*** Materials provided

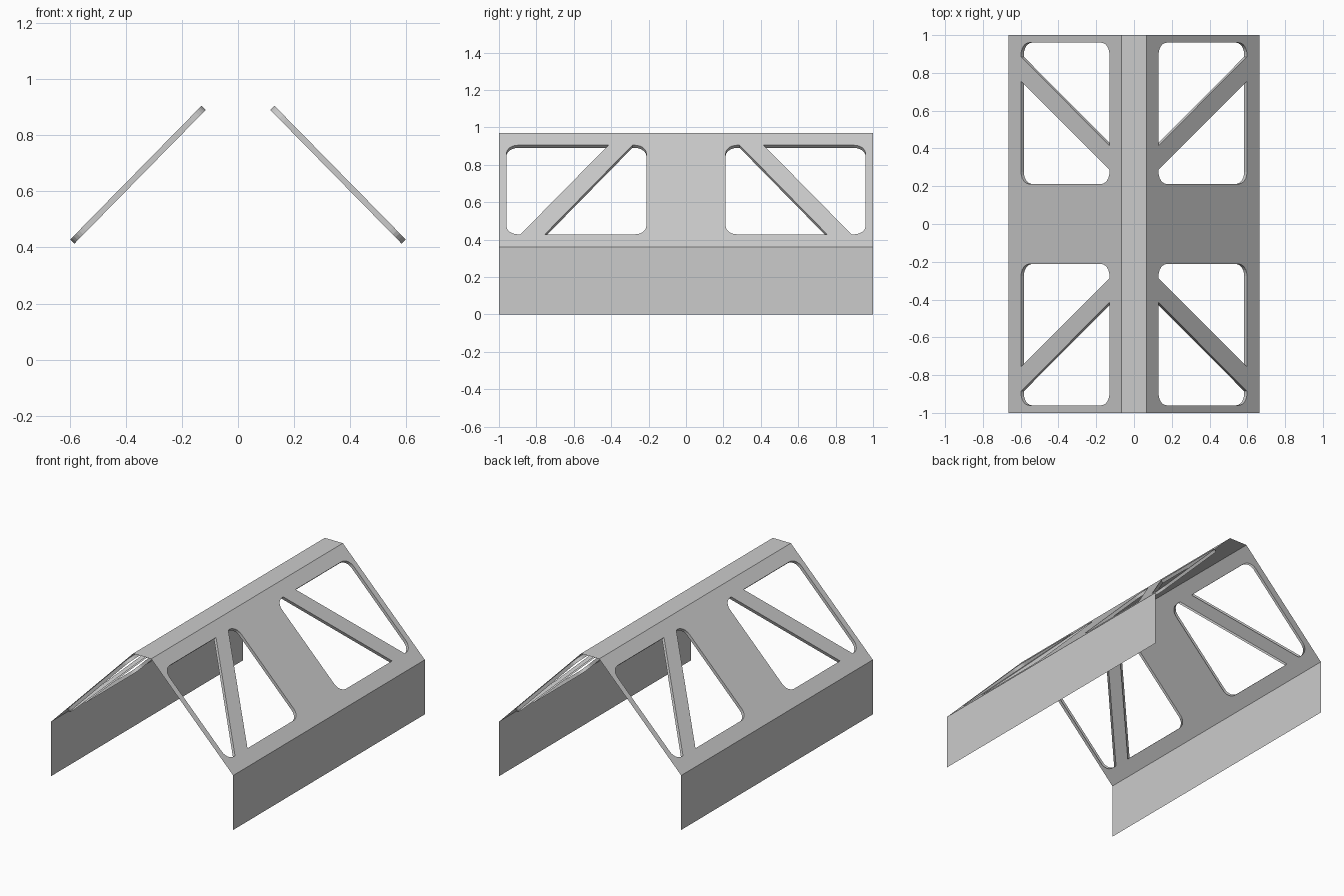
import bpy, bmesh, math
from mathutils import Vector

if "Cube" in bpy.data.objects:
    bpy.data.objects.remove(bpy.data.objects["Cube"])

W, T = 0.665, 0.066        # half width at eaves, half width of ridge strip
ZE, ZT = 0.36, 0.97        # eave and ridge heights
RIM, R = 0.021, 0.062      # window rim depth, corner radius
K = math.hypot(W - T, ZT - ZE) / (W - T)   # slope length per unit of x
INWARD = Vector((-(ZT - ZE), 0, -(W - T))).normalized() * RIM


def on_slope(x, y):
    return Vector((x, y, ZT - (x - T) * (ZT - ZE) / (W - T)))


def corner(x, y, a0, a1):
    # rounded corner with its sharp point at (x, y)
    mid = math.radians((a0 + a1) / 2)
    cx = x - math.copysign(R / K, math.cos(mid))
    cy = y - math.copysign(R, math.sin(mid))
    pts = []
    for i in range(7):
        a = math.radians(a0 + (a1 - a0) * i / 6)
        pts.append((cx + R / K * math.cos(a), cy + R * math.sin(a)))
    return pts


def make_object(name, bm, mirror=False):
    me = bpy.data.meshes.new(name)
    bm.to_mesh(me)
    bm.free()
    ob = bpy.data.objects.new(name, me)
    bpy.context.collection.objects.link(ob)
    if mirror:
        ob.modifiers.new("Mirror", 'MIRROR').use_axis[0] = True
    return ob


def panel(name, pts, mirror=False):
    bm = bmesh.new()
    bm.faces.new([bm.verts.new(p) for p in pts])
    make_object(name, bm, mirror)


# Ridge strip and side walls
panel("ridge_strip", [(-T, -1, ZT), (T, -1, ZT), (T, 1, ZT), (-T, 1, ZT)])
panel("side_wall", [(W, -1, 0), (W, 1, 0), (W, 1, ZE), (W, -1, ZE)], True)

# Window outlines on either side of the diagonal strut
X0, X1, Y0, Y1 = 0.13, 0.598, 0.212, 0.96
upper = [(X0, 0.415), (X1, 0.885)] + corner(X1, Y1, 0, 90) + corner(X0, Y1, 90, 180)
lower = [(X1, 0.755), (X0, 0.287)] + corner(X0, Y0, 180, 270) + corner(X1, Y0, 270, 360)

# Sloping roof sheet with windows and inward rims
bm = bmesh.new()


def loop(pts):
    vs = [bm.verts.new(on_slope(*p)) for p in pts]
    return [bm.edges.new((vs[i], vs[(i + 1) % len(vs)])) for i in range(len(vs))]


outline = loop([(T, -1), (W, -1), (W, 1), (T, 1)])
holes = []
for side in (1, -1):
    for shape in (upper, lower):
        holes += loop([(x, y * side) for x, y in shape])
bmesh.ops.triangle_fill(bm, edges=outline + holes, use_beauty=True, normal=-INWARD)
bmesh.ops.dissolve_limit(bm, angle_limit=0.001, verts=[], edges=bm.edges[:])
rim_edges = [e for e in bm.edges if e.is_boundary
             and all(T + 0.01 < v.co.x < W - 0.01 for v in e.verts)]
ext = bmesh.ops.extrude_edge_only(bm, edges=rim_edges)
bmesh.ops.translate(bm, vec=INWARD,
                    verts=[g for g in ext["geom"] if isinstance(g, bmesh.types.BMVert)])
bmesh.ops.recalc_face_normals(bm, faces=bm.faces[:])
if max(bm.faces, key=lambda f: f.calc_area()).normal.z < 0:
    bmesh.ops.reverse_faces(bm, faces=bm.faces[:])
make_object("roof_slope", bm, True)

******

### What is expected
Exact copies of all the entries, without any pictures, are what the answer must contain.

### Solution for this problem
import bpy, bmesh, math
from mathutils import Vector

if "Cube" in bpy.data.objects:
    bpy.data.objects.remove(bpy.data.objects["Cube"])

W, T = 0.665, 0.066        # half width at eaves, half width of ridge strip
ZE, ZT = 0.36, 0.97        # eave and ridge heights
RIM, R = 0.021, 0.062      # window rim depth, corner radius
K = math.hypot(W - T, ZT - ZE) / (W - T)   # slope length per unit of x
INWARD = Vector((-(ZT - ZE), 0, -(W - T))).normalized() * RIM


def on_slope(x, y):
    return Vector((x, y, ZT - (x - T) * (ZT - ZE) / (W - T)))


def corner(x, y, a0, a1):
    # rounded corner with its sharp point at (x, y)
    mid = math.radians((a0 + a1) / 2)
    cx = x - math.copysign(R / K, math.cos(mid))
    cy = y - math.copysign(R, math.sin(mid))
    pts = []
    for i in range(7):
        a = math.radians(a0 + (a1 - a0) * i / 6)
        pts.append((cx + R / K * math.cos(a), cy + R * math.sin(a)))
    return pts


def make_object(name, bm, mirror=False):
    me = bpy.data.meshes.new(name)
    bm.to_mesh(me)
    bm.free()
    ob = bpy.data.objects.new(name, me)
    bpy.context.collection.objects.link(ob)
    if mirror:
        ob.modifiers.new("Mirror", 'MIRROR').use_axis[0] = True
    return ob


def panel(name, pts, mirror=False):
    bm = bmesh.new()
    bm.faces.new([bm.verts.new(p) for p in pts])
    make_object(name, bm, mirror)


# Ridge strip and side walls
panel("ridge_strip", [(-T, -1, ZT), (T, -1, ZT), (T, 1, ZT), (-T, 1, ZT)])
panel("side_wall", [(W, -1, 0), (W, 1, 0), (W, 1, ZE), (W, -1, ZE)], True)

# Window outlines on either side of the diagonal strut
X0, X1, Y0, Y1 = 0.13, 0.598, 0.212, 0.96
upper = [(X0, 0.415), (X1, 0.885)] + corner(X1, Y1, 0, 90) + corner(X0, Y1, 90, 180)
lower = [(X1, 0.755), (X0, 0.287)] + corner(X0, Y0, 180, 270) + corner(X1, Y0, 270, 360)

# Sloping roof sheet with windows and inward rims
bm = bmesh.new()


def loop(pts):
    vs = [bm.verts.new(on_slope(*p)) for p in pts]
    return [bm.edges.new((vs[i], vs[(i + 1) % len(vs)])) for i in range(len(vs))]


outline = loop([(T, -1), (W, -1), (W, 1), (T, 1)])
holes = []
for side in (1, -1):
    for shape in (upper, lower):
        holes += loop([(x, y * side) for x, y in shape])
bmesh.ops.triangle_fill(bm, edges=outline + holes, use_beauty=True, normal=-INWARD)
bmesh.ops.dissolve_limit(bm, angle_limit=0.001, verts=[], edges=bm.edges[:])
rim_edges = [e for e in bm.edges if e.is_boundary
             and all(T + 0.01 < v.co.x < W - 0.01 for v in e.verts)]
ext = bmesh.ops.extrude_edge_only(bm, edges=rim_edges)
bmesh.ops.translate(bm, vec=INWARD,
                    verts=[g for g in ext["geom"] if isinstance(g, bmesh.types.BMVert)])
bmesh.ops.recalc_face_normals(bm, faces=bm.faces[:])
if max(bm.faces, key=lambda f: f.calc_area()).normal.z < 0:
    bmesh.ops.reverse_faces(bm, faces=bm.faces[:])
make_object("roof_slope", bm, True)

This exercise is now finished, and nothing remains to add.